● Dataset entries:
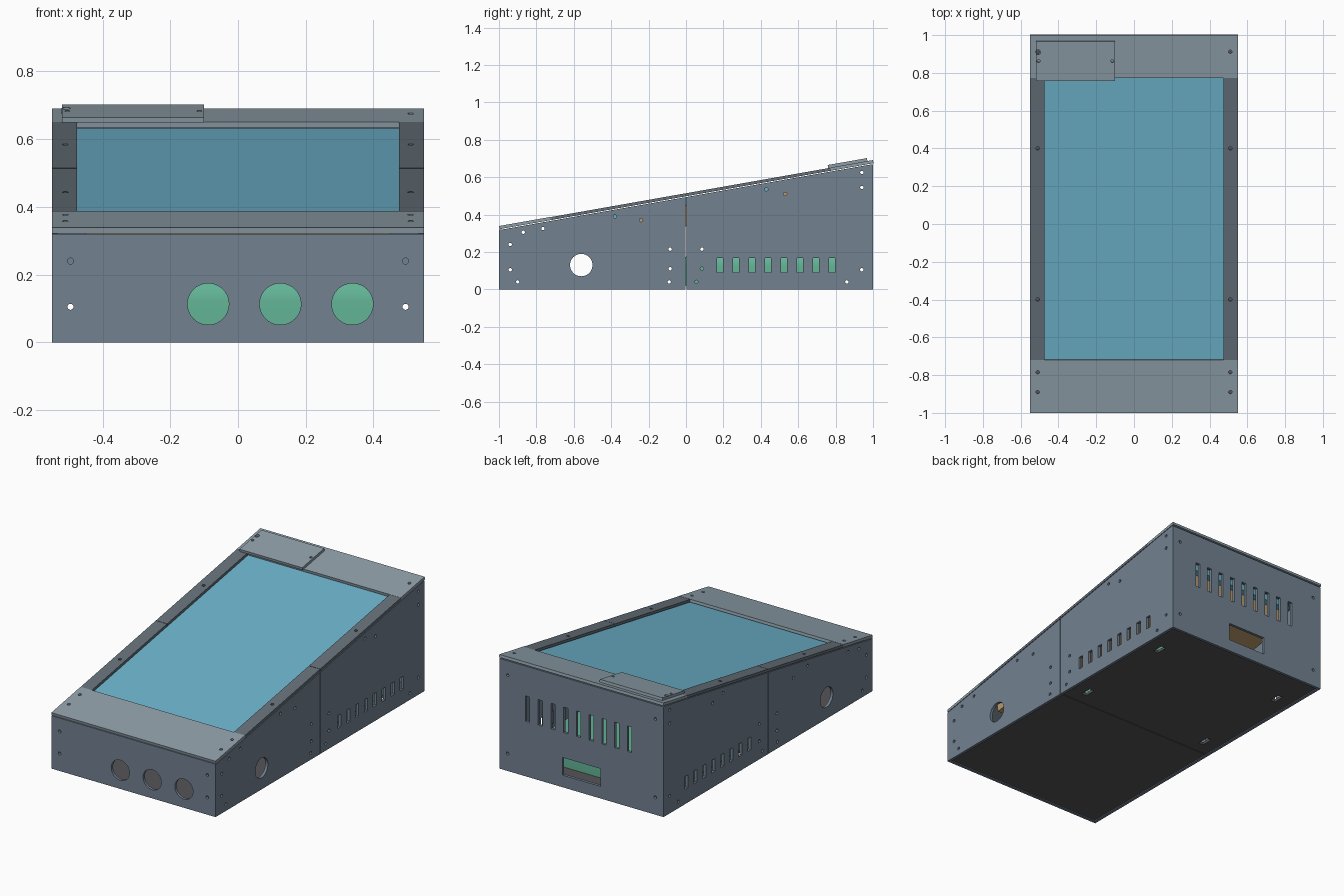
import bpy, bmesh, math
from mathutils import Matrix, Vector

if "Cube" in bpy.data.objects:
    bpy.data.objects.remove(bpy.data.objects["Cube"])

ANG = math.radians(10)
T = 0.017            # sheet thickness
TOP0 = 0.515         # height of the sloped top surface at y = 0


def mat(name, rgb):
    m = bpy.data.materials.new(name)
    m.diffuse_color = (*rgb, 1)
    m.use_nodes = True
    m.node_tree.nodes["Principled BSDF"].inputs["Base Color"].default_value = m.diffuse_color
    return m


WALL = mat("slate", (0.17, 0.22, 0.28))
LID = mat("light_slate", (0.27, 0.34, 0.39))
STRIP = mat("dark_slate", (0.13, 0.16, 0.19))
FLOOR = mat("charcoal", (0.09, 0.09, 0.10))
GLASS = mat("screen_blue", (0.15, 0.45, 0.60))
GREEN = mat("board_green", (0.12, 0.45, 0.30))
TAN = mat("backing_tan", (0.50, 0.33, 0.15))


def rect(x0, x1, y0, y1):
    return [(x0, y0), (x1, y0), (x1, y1), (x0, y1)]


def circle(x, y, r, n=16):
    return [(x + r * math.cos(2 * math.pi * i / n),
             y + r * math.sin(2 * math.pi * i / n)) for i in range(n)]


def frame(u, v, w, origin):
    m = Matrix((u, v, w)).transposed().to_4x4()
    m.translation = Vector(origin)
    return m


def panel(name, loops, matrix, material, t=T):
    """Flat sheet from an outline plus hole loops, centred on its local plane."""
    cu = bpy.data.curves.new(name + "_outline", 'CURVE')
    cu.dimensions = '2D'
    cu.fill_mode = 'BOTH'
    cu.extrude = t / 2
    for loop in loops:
        s = cu.splines.new('POLY')
        s.points.add(len(loop) - 1)
        for p, (a, b) in zip(s.points, loop):
            p.co = (a, b, 0, 1)
        s.use_cyclic_u = True
    tmp = bpy.data.objects.new(name + "_outline", cu)
    bpy.context.collection.objects.link(tmp)
    dg = bpy.context.evaluated_depsgraph_get()
    me = bpy.data.meshes.new_from_object(tmp.evaluated_get(dg))
    bpy.data.objects.remove(tmp)
    bm = bmesh.new()
    bm.from_mesh(me)
    bmesh.ops.remove_doubles(bm, verts=bm.verts, dist=1e-5)
    bmesh.ops.recalc_face_normals(bm, faces=bm.faces)
    for f in bm.faces:
        f.smooth = False
        f.material_index = 0
    bm.to_mesh(me)
    bm.free()
    me.name = name
    me.materials.clear()
    me.materials.append(material)
    ob = bpy.data.objects.new(name, me)
    bpy.context.collection.objects.link(ob)
    ob.matrix_world = matrix
    return ob


def slope_frame(depth):
    """Frame lying in the sloped top, 'depth' below its surface."""
    c, s = math.cos(ANG), math.sin(ANG)
    n = Vector((0, -s, c))
    return frame((1, 0, 0), (0, c, s), n, Vector((0, 0, TOP0)) - n * depth)


def on_slope(loop):
    return [(x, y / math.cos(ANG)) for x, y in loop]


def sloped(name, loops, top, bottom, material):
    return panel(name, [on_slope(l) for l in loops],
                 slope_frame((top + bottom) / 2), material, bottom - top)


# Side walls, front and rear halves
def wall_top(y):
    return TOP0 - 0.0215 + y * math.tan(ANG)


screws = [(-.94, .105), (-.94, .24), (-.9, .04), (-.87, .305), (-.765, .325),
          (-.38, .39), (-.24, .37), (-.09, .04), (-.085, .11), (-.085, .215),
          (.055, .04), (.085, .11), (.085, .215), (.43, .535), (.53, .51),
          (.86, .04), (.94, .105), (.94, .545), (.94, .625)]
for side, sx in (("left", -1), ("right", 1)):
    for part, y0, y1 in (("front", -1 + T, -.002), ("rear", .002, 1 - T)):
        loops = [[(y0, 0), (y1, 0), (y1, wall_top(y1)), (y0, wall_top(y0))]]
        loops += [circle(y, z, .009) for y, z in screws if y0 < y < y1]
        if part == "front":
            loops.append(circle(-.56, .13, .06, 40))
        else:
            loops += [rect(c - .016, c + .016, .09, .167)
                      for c in (.182 + .0855 * i for i in range(8))]
        panel(f"{side}_wall_{part}", loops,
              frame((0, 1, 0), (0, 0, 1), (1, 0, 0), (sx * (.55 - T / 2), 0, 0)), WALL)

# Front panel with three round openings
loops = [rect(-.55, .55, 0, .32)]
loops += [circle(x, .113, .061, 40) for x in (-.088, .125, .338)]
loops += [circle(sx * .495, z, .009) for sx in (-1, 1) for z in (.105, .24)]
panel("front_panel", loops,
      frame((1, 0, 0), (0, 0, 1), (0, -1, 0), (0, -1 + T / 2, 0)), WALL)

# Back panel with vent slots and a connector opening
loops = [rect(-.55, .55, 0, .667), rect(-.128, .128, .073, .18)]
loops += [rect(c - .014, c + .014, .333, .487)
          for c in (-.322 + .0855 * i for i in range(9))]
loops += [circle(sx * .495, z, .009) for sx in (-1, 1) for z in (.105, .58)]
panel("back_panel", loops,
      frame((1, 0, 0), (0, 0, 1), (0, -1, 0), (0, 1 - T / 2, 0)), WALL)

# Floor halves
flat = frame((1, 0, 0), (0, 1, 0), (0, 0, 1), (0, 0, .005 + T / 2))
w = .549 - T
panel("floor_front", [rect(-w, w, -.982, -.002)], flat, FLOOR)
panel("floor_rear", [rect(-w, w, .002, .982)]
      + [rect(sx * .435 - .016, sx * .435 + .016, y - .035, y + .035)
         for sx in (-1, 1) for y in (.11, .745)], flat, FLOOR)

# Sloped top: end lids, side strips and small cover plate
sloped("front_lid", [rect(-.55, .55, -1, -.72)]
       + [circle(sx * .51, y, .009) for sx in (-1, 1) for y in (-.785, -.89)], 0, T, LID)
sloped("back_lid", [rect(-.55, .55, .772, 1), circle(.51, .912, .009),
                    circle(-.51, .912, .009)], 0, T, LID)
for side, sx in (("left", -1), ("right", 1)):
    for part, y0, y1 in (("front", -.72, -.001), ("rear", .001, .772)):
        yc = -.4 if part == "front" else .4
        xs = sorted((sx * .475, sx * .55))
        sloped(f"{side}_strip_{part}", [rect(*xs, y0, y1), circle(sx * .51, yc, .009)],
               .001, T, STRIP)
sloped("cover_plate", [rect(-.52, -.10, .76, .97), circle(-.505, .865, .008),
                       circle(-.115, .865, .008), circle(-.508, .912, .013)],
       -.016, 0, LID)

# Screen and its backing
sloped("screen", [rect(-.485, .485, -.735, .785)], .022, .065, GLASS)
sloped("screen_backing", [rect(-.45, .45, -.70, .75)], .065, .175, TAN)

# Rounded equipment block inside the rear half
bm = bmesh.new()
bmesh.ops.create_cube(bm, size=1, matrix=Matrix.Translation((0, .40, .112))
                      @ Matrix.Diagonal((.84, .84, .18, 1)))
top = [e for e in bm.edges if all(v.co.z > .15 for v in e.verts)]
bmesh.ops.bevel(bm, geom=top, offset=.08, segments=8, profile=.5, affect='EDGES')
me = bpy.data.meshes.new("inner_block")
bm.to_mesh(me)
bm.free()
me.materials.append(GREEN)
block = bpy.data.objects.new("inner_block", me)
bpy.context.collection.objects.link(block)
bpy.context.view_layer.objects.active = block
block.select_set(True)
bpy.ops.object.shade_smooth_by_angle()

● Goal of the exercise:
Set down the records again exactly as they appear, leaving each picture behind.

● Exercise answer:
import bpy, bmesh, math
from mathutils import Matrix, Vector

if "Cube" in bpy.data.objects:
    bpy.data.objects.remove(bpy.data.objects["Cube"])

ANG = math.radians(10)
T = 0.017            # sheet thickness
TOP0 = 0.515         # height of the sloped top surface at y = 0


def mat(name, rgb):
    m = bpy.data.materials.new(name)
    m.diffuse_color = (*rgb, 1)
    m.use_nodes = True
    m.node_tree.nodes["Principled BSDF"].inputs["Base Color"].default_value = m.diffuse_color
    return m


WALL = mat("slate", (0.17, 0.22, 0.28))
LID = mat("light_slate", (0.27, 0.34, 0.39))
STRIP = mat("dark_slate", (0.13, 0.16, 0.19))
FLOOR = mat("charcoal", (0.09, 0.09, 0.10))
GLASS = mat("screen_blue", (0.15, 0.45, 0.60))
GREEN = mat("board_green", (0.12, 0.45, 0.30))
TAN = mat("backing_tan", (0.50, 0.33, 0.15))


def rect(x0, x1, y0, y1):
    return [(x0, y0), (x1, y0), (x1, y1), (x0, y1)]


def circle(x, y, r, n=16):
    return [(x + r * math.cos(2 * math.pi * i / n),
             y + r * math.sin(2 * math.pi * i / n)) for i in range(n)]


def frame(u, v, w, origin):
    m = Matrix((u, v, w)).transposed().to_4x4()
    m.translation = Vector(origin)
    return m


def panel(name, loops, matrix, material, t=T):
    """Flat sheet from an outline plus hole loops, centred on its local plane."""
    cu = bpy.data.curves.new(name + "_outline", 'CURVE')
    cu.dimensions = '2D'
    cu.fill_mode = 'BOTH'
    cu.extrude = t / 2
    for loop in loops:
        s = cu.splines.new('POLY')
        s.points.add(len(loop) - 1)
        for p, (a, b) in zip(s.points, loop):
            p.co = (a, b, 0, 1)
        s.use_cyclic_u = True
    tmp = bpy.data.objects.new(name + "_outline", cu)
    bpy.context.collection.objects.link(tmp)
    dg = bpy.context.evaluated_depsgraph_get()
    me = bpy.data.meshes.new_from_object(tmp.evaluated_get(dg))
    bpy.data.objects.remove(tmp)
    bm = bmesh.new()
    bm.from_mesh(me)
    bmesh.ops.remove_doubles(bm, verts=bm.verts, dist=1e-5)
    bmesh.ops.recalc_face_normals(bm, faces=bm.faces)
    for f in bm.faces:
        f.smooth = False
        f.material_index = 0
    bm.to_mesh(me)
    bm.free()
    me.name = name
    me.materials.clear()
    me.materials.append(material)
    ob = bpy.data.objects.new(name, me)
    bpy.context.collection.objects.link(ob)
    ob.matrix_world = matrix
    return ob


def slope_frame(depth):
    """Frame lying in the sloped top, 'depth' below its surface."""
    c, s = math.cos(ANG), math.sin(ANG)
    n = Vector((0, -s, c))
    return frame((1, 0, 0), (0, c, s), n, Vector((0, 0, TOP0)) - n * depth)


def on_slope(loop):
    return [(x, y / math.cos(ANG)) for x, y in loop]


def sloped(name, loops, top, bottom, material):
    return panel(name, [on_slope(l) for l in loops],
                 slope_frame((top + bottom) / 2), material, bottom - top)


# Side walls, front and rear halves
def wall_top(y):
    return TOP0 - 0.0215 + y * math.tan(ANG)


screws = [(-.94, .105), (-.94, .24), (-.9, .04), (-.87, .305), (-.765, .325),
          (-.38, .39), (-.24, .37), (-.09, .04), (-.085, .11), (-.085, .215),
          (.055, .04), (.085, .11), (.085, .215), (.43, .535), (.53, .51),
          (.86, .04), (.94, .105), (.94, .545), (.94, .625)]
for side, sx in (("left", -1), ("right", 1)):
    for part, y0, y1 in (("front", -1 + T, -.002), ("rear", .002, 1 - T)):
        loops = [[(y0, 0), (y1, 0), (y1, wall_top(y1)), (y0, wall_top(y0))]]
        loops += [circle(y, z, .009) for y, z in screws if y0 < y < y1]
        if part == "front":
            loops.append(circle(-.56, .13, .06, 40))
        else:
            loops += [rect(c - .016, c + .016, .09, .167)
                      for c in (.182 + .0855 * i for i in range(8))]
        panel(f"{side}_wall_{part}", loops,
              frame((0, 1, 0), (0, 0, 1), (1, 0, 0), (sx * (.55 - T / 2), 0, 0)), WALL)

# Front panel with three round openings
loops = [rect(-.55, .55, 0, .32)]
loops += [circle(x, .113, .061, 40) for x in (-.088, .125, .338)]
loops += [circle(sx * .495, z, .009) for sx in (-1, 1) for z in (.105, .24)]
panel("front_panel", loops,
      frame((1, 0, 0), (0, 0, 1), (0, -1, 0), (0, -1 + T / 2, 0)), WALL)

# Back panel with vent slots and a connector opening
loops = [rect(-.55, .55, 0, .667), rect(-.128, .128, .073, .18)]
loops += [rect(c - .014, c + .014, .333, .487)
          for c in (-.322 + .0855 * i for i in range(9))]
loops += [circle(sx * .495, z, .009) for sx in (-1, 1) for z in (.105, .58)]
panel("back_panel", loops,
      frame((1, 0, 0), (0, 0, 1), (0, -1, 0), (0, 1 - T / 2, 0)), WALL)

# Floor halves
flat = frame((1, 0, 0), (0, 1, 0), (0, 0, 1), (0, 0, .005 + T / 2))
w = .549 - T
panel("floor_front", [rect(-w, w, -.982, -.002)], flat, FLOOR)
panel("floor_rear", [rect(-w, w, .002, .982)]
      + [rect(sx * .435 - .016, sx * .435 + .016, y - .035, y + .035)
         for sx in (-1, 1) for y in (.11, .745)], flat, FLOOR)

# Sloped top: end lids, side strips and small cover plate
sloped("front_lid", [rect(-.55, .55, -1, -.72)]
       + [circle(sx * .51, y, .009) for sx in (-1, 1) for y in (-.785, -.89)], 0, T, LID)
sloped("back_lid", [rect(-.55, .55, .772, 1), circle(.51, .912, .009),
                    circle(-.51, .912, .009)], 0, T, LID)
for side, sx in (("left", -1), ("right", 1)):
    for part, y0, y1 in (("front", -.72, -.001), ("rear", .001, .772)):
        yc = -.4 if part == "front" else .4
        xs = sorted((sx * .475, sx * .55))
        sloped(f"{side}_strip_{part}", [rect(*xs, y0, y1), circle(sx * .51, yc, .009)],
               .001, T, STRIP)
sloped("cover_plate", [rect(-.52, -.10, .76, .97), circle(-.505, .865, .008),
                       circle(-.115, .865, .008), circle(-.508, .912, .013)],
       -.016, 0, LID)

# Screen and its backing
sloped("screen", [rect(-.485, .485, -.735, .785)], .022, .065, GLASS)
sloped("screen_backing", [rect(-.45, .45, -.70, .75)], .065, .175, TAN)

# Rounded equipment block inside the rear half
bm = bmesh.new()
bmesh.ops.create_cube(bm, size=1, matrix=Matrix.Translation((0, .40, .112))
                      @ Matrix.Diagonal((.84, .84, .18, 1)))
top = [e for e in bm.edges if all(v.co.z > .15 for v in e.verts)]
bmesh.ops.bevel(bm, geom=top, offset=.08, segments=8, profile=.5, affect='EDGES')
me = bpy.data.meshes.new("inner_block")
bm.to_mesh(me)
bm.free()
me.materials.append(GREEN)
block = bpy.data.objects.new("inner_block", me)
bpy.context.collection.objects.link(block)
bpy.context.view_layer.objects.active = block
block.select_set(True)
bpy.ops.object.shade_smooth_by_angle()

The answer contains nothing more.